▸ **Problem**
In the records that follow, find each line with the word "sides" and copy it.

▸ **Recorded data**
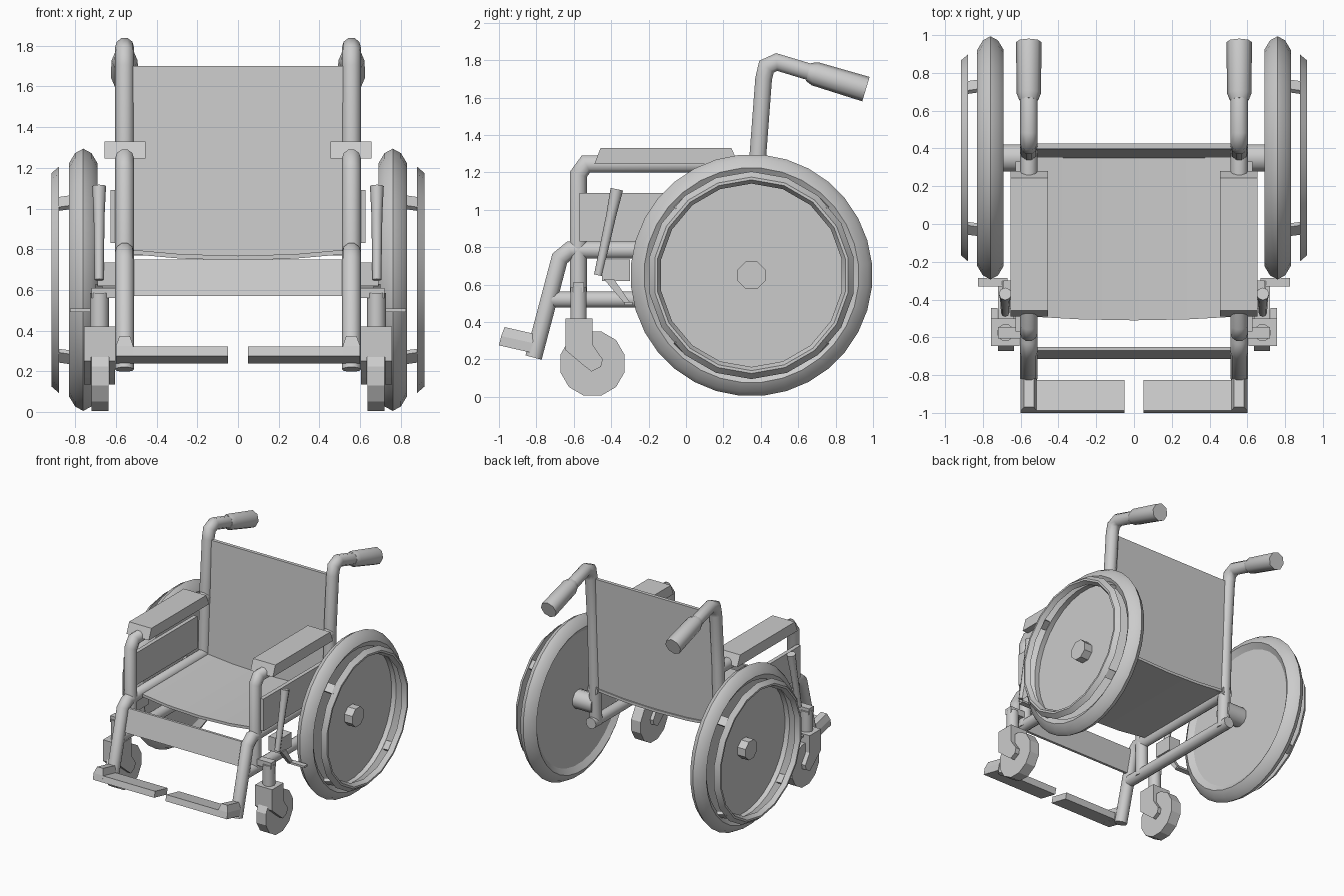
import bpy, bmesh, math
from mathutils import Vector

if "Cube" in bpy.data.objects:
    bpy.data.objects.remove(bpy.data.objects["Cube"])

grey = bpy.data.materials.new("grey")
grey.diffuse_color = (0.6, 0.6, 0.6, 1)
grey.use_nodes = True
grey.node_tree.nodes["Principled BSDF"].inputs["Base Color"].default_value = grey.diffuse_color


def loft(name, rings, mirror=True, wrap=False, smooth=True):
    """Skin a list of equal-length point rings; wrap joins last ring to first."""
    bm = bmesh.new()
    vs = [[bm.verts.new(p) for p in r] for r in rings]
    n, m = len(rings), len(rings[0])
    for i in range(n if wrap else n - 1):
        a, b = vs[i], vs[(i + 1) % n]
        for j in range(m):
            k = (j + 1) % m
            bm.faces.new((a[j], a[k], b[k], b[j]))
    if not wrap:
        bm.faces.new(vs[0][::-1])
        bm.faces.new(vs[-1])
    bmesh.ops.recalc_face_normals(bm, faces=bm.faces[:])
    me = bpy.data.meshes.new(name)
    bm.to_mesh(me)
    bm.free()
    me.materials.append(grey)
    ob = bpy.data.objects.new(name, me)
    bpy.context.collection.objects.link(ob)
    if smooth:
        bpy.ops.object.select_all(action='DESELECT')
        ob.select_set(True)
        bpy.context.view_layer.objects.active = ob
        bpy.ops.object.shade_smooth_by_angle(angle=math.radians(46))
    if mirror:
        ob.modifiers.new("mirror", 'MIRROR').use_mirror_merge = False
    return ob


def tube(name, x, path, radii, sides=10):
    """Mitred tube along a y-z path at constant x."""
    pts = [Vector((x, y, z)) for y, z in path]
    if not isinstance(radii, list):
        radii = [radii] * len(pts)
    rings = []
    for i, p in enumerate(pts):
        d0 = (p - pts[i - 1]).normalized() if i else (pts[1] - p).normalized()
        d1 = (pts[i + 1] - p).normalized() if i < len(pts) - 1 else d0
        t = (d0 + d1).normalized()
        u = Vector((1, 0, 0))
        v = t.cross(u) / max(t.dot(d0), 0.5)
        ring = []
        for k in range(sides):
            a = 2 * math.pi * k / sides
            ring.append(p + radii[i] * (u * math.cos(a) + v * math.sin(a)))
        rings.append(ring)
    return loft(name, rings)


def disc(name, cy, cz, profile, sides, closed=False, smooth=True):
    """Revolve an (x, r) profile about the x axis through (cy, cz)."""
    ang = [2 * math.pi * (k + 0.5) / sides for k in range(sides)]
    rings = [[(x, cy + r * math.cos(a), cz + r * math.sin(a)) for a in ang]
             for x, r in profile]
    return loft(name, rings, wrap=closed, smooth=smooth)


def prism(name, x0, x1, outline, mirror=True):
    """Extrude a y-z outline along x."""
    return loft(name, [[(x, y, z) for y, z in outline] for x in (x0, x1)],
                mirror, smooth=False)


def box(name, x0, x1, y0, y1, z0, z1):
    return prism(name, x0, x1, [(y0, z0), (y1, z0), (y1, z1), (y0, z1)])


# Big wheels: tyre, web, hub, hand rim and its four brackets
CY, CZ, TX = 0.35, 0.65, 0.557
disc("tyre", CY, CZ, [(0.69, 0.575), (0.72, 0.625), (0.76, 0.647), (0.80, 0.625),
                      (0.83, 0.575), (0.80, 0.53), (0.72, 0.53)], 32, closed=True)
disc("wheel_web", CY, CZ, [(0.72, 0.54), (0.76, 0.54)], 32)
disc("wheel_hub", CY, CZ, [(0.75, 0.08), (0.83, 0.08)], 8, smooth=False)
disc("axle", CY, CZ, [(TX, 0.075), (0.73, 0.075)], 10)
disc("hand_rim", CY, CZ, [(0.88, 0.555), (0.915, 0.525), (0.915, 0.51),
                          (0.88, 0.49)], 18, closed=True)
for i in range(4):
    a = math.pi / 4 + i * math.pi / 2
    rad = Vector((0, math.cos(a), math.sin(a)))
    tan = Vector((0, -math.sin(a), math.cos(a)))
    rings = []
    for x, r in ((0.79, 0.545), (0.89, 0.525)):
        c = Vector((x, CY, CZ)) + rad * r
        rings.append([c + tan * s * 0.035 + rad * q * 0.013
                      for s, q in ((-1, -1), (1, -1), (1, 1), (-1, 1))])
    loft("rim_bracket", rings, smooth=False)

# Frame tubes
tube("back_post", TX, [(0.355, 0.50), (0.385, 1.30), (0.415, 1.70), (0.43, 1.765),
                       (0.485, 1.79), (0.70, 1.725)], 0.047)
tube("push_grip", TX, [(0.655, 1.737), (0.69, 1.727), (0.962, 1.645)],
     [0.05, 0.064, 0.068], 8)
tube("seat_rail_and_leg", TX, [(0.40, 0.785), (-0.62, 0.785), (-0.675, 0.74),
                               (-0.815, 0.21)], 0.047)
tube("arm_tube", TX, [(-0.575, 0.50), (-0.575, 1.19), (-0.535, 1.245),
                      (0.38, 1.245)], 0.047)
tube("lower_rail", TX, [(-0.72, 0.52), (0.42, 0.52)], 0.045)

# Seat with sagging middle, backrest and calf strap
seat = []
for x, sag, out in ((-0.55, 0, 0), (-0.28, 0.024, 0.015), (0, 0.032, 0.02),
                    (0.28, 0.024, 0.015), (0.55, 0, 0)):
    y, z = -0.49 - out, 0.80 - sag
    seat.append([(x, y, z - 0.022), (x, 0.39, z - 0.022), (x, 0.39, z), (x, y, z)])
loft("seat", seat, mirror=False)
prism("backrest", -0.53, 0.53, [(0.35, 0.77), (0.38, 0.77), (0.425, 1.70),
                                (0.397, 1.70)], False)
prism("calf_strap", -0.53, 0.53, [(-0.715, 0.57), (-0.695, 0.57), (-0.65, 0.75),
                                  (-0.67, 0.75)], False)

# Armrests and side panels
prism("arm_pad", 0.455, 0.655, [(-0.49, 1.245), (0.28, 1.245), (0.243, 1.33),
                                (-0.457, 1.33)])
box("side_panel", 0.595, 0.627, -0.57, 0.33, 0.83, 1.09)

# Footrests: tilted plate and tapered bracket
prism("foot_plate", 0.05, 0.56, [(-1.0, 0.275), (-0.84, 0.24), (-0.827, 0.288),
                                 (-0.988, 0.323)])
loft("foot_bracket", [
    [(0.515, -1.0, 0.275), (0.60, -1.0, 0.275), (0.60, -0.835, 0.238), (0.515, -0.835, 0.238)],
    [(0.515, -0.988, 0.325), (0.60, -0.988, 0.325), (0.60, -0.82, 0.288), (0.515, -0.82, 0.288)],
    [(0.53, -0.97, 0.373), (0.582, -0.97, 0.373), (0.582, -0.805, 0.335), (0.53, -0.805, 0.335)],
], smooth=False)

# Casters
disc("caster_wheel", -0.50, 0.178, [(0.635, 0.178), (0.72, 0.178)], 12, smooth=False)
fork = [(-0.645, 0.42), (-0.50, 0.42), (-0.50, 0.28), (-0.445, 0.20),
        (-0.455, 0.16), (-0.505, 0.135), (-0.55, 0.17), (-0.645, 0.25)]
prism("caster_fork", 0.605, 0.633, fork)
prism("caster_fork", 0.722, 0.757, fork)
box("fork_bridge", 0.61, 0.75, -0.645, -0.50, 0.27, 0.42)
tube("caster_stem", 0.68, [(-0.575, 0.41), (-0.575, 0.585)], 0.046)
box("caster_arm", TX, 0.72, -0.605, -0.545, 0.56, 0.61)

# Brakes: mount, lever, link and shoe
box("brake_mount", 0.59, 0.69, -0.45, -0.30, 0.62, 0.735)
tube("brake_lever", 0.682, [(-0.47, 0.65), (-0.40, 0.97), (-0.37, 1.11)],
     [0.022, 0.027, 0.034], 8)
prism("brake_link", 0.665, 0.70, [(-0.44, 0.63), (-0.385, 0.63), (-0.30, 0.505),
                                  (-0.325, 0.495)])
box("brake_shoe", 0.67, 0.825, -0.33, -0.287, 0.492, 0.508)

▸ **Task answer**
def tube(name, x, path, radii, sides=10):
        for k in range(sides):
            a = 2 * math.pi * k / sides
def disc(name, cy, cz, profile, sides, closed=False, smooth=True):
    ang = [2 * math.pi * (k + 0.5) / sides for k in range(sides)]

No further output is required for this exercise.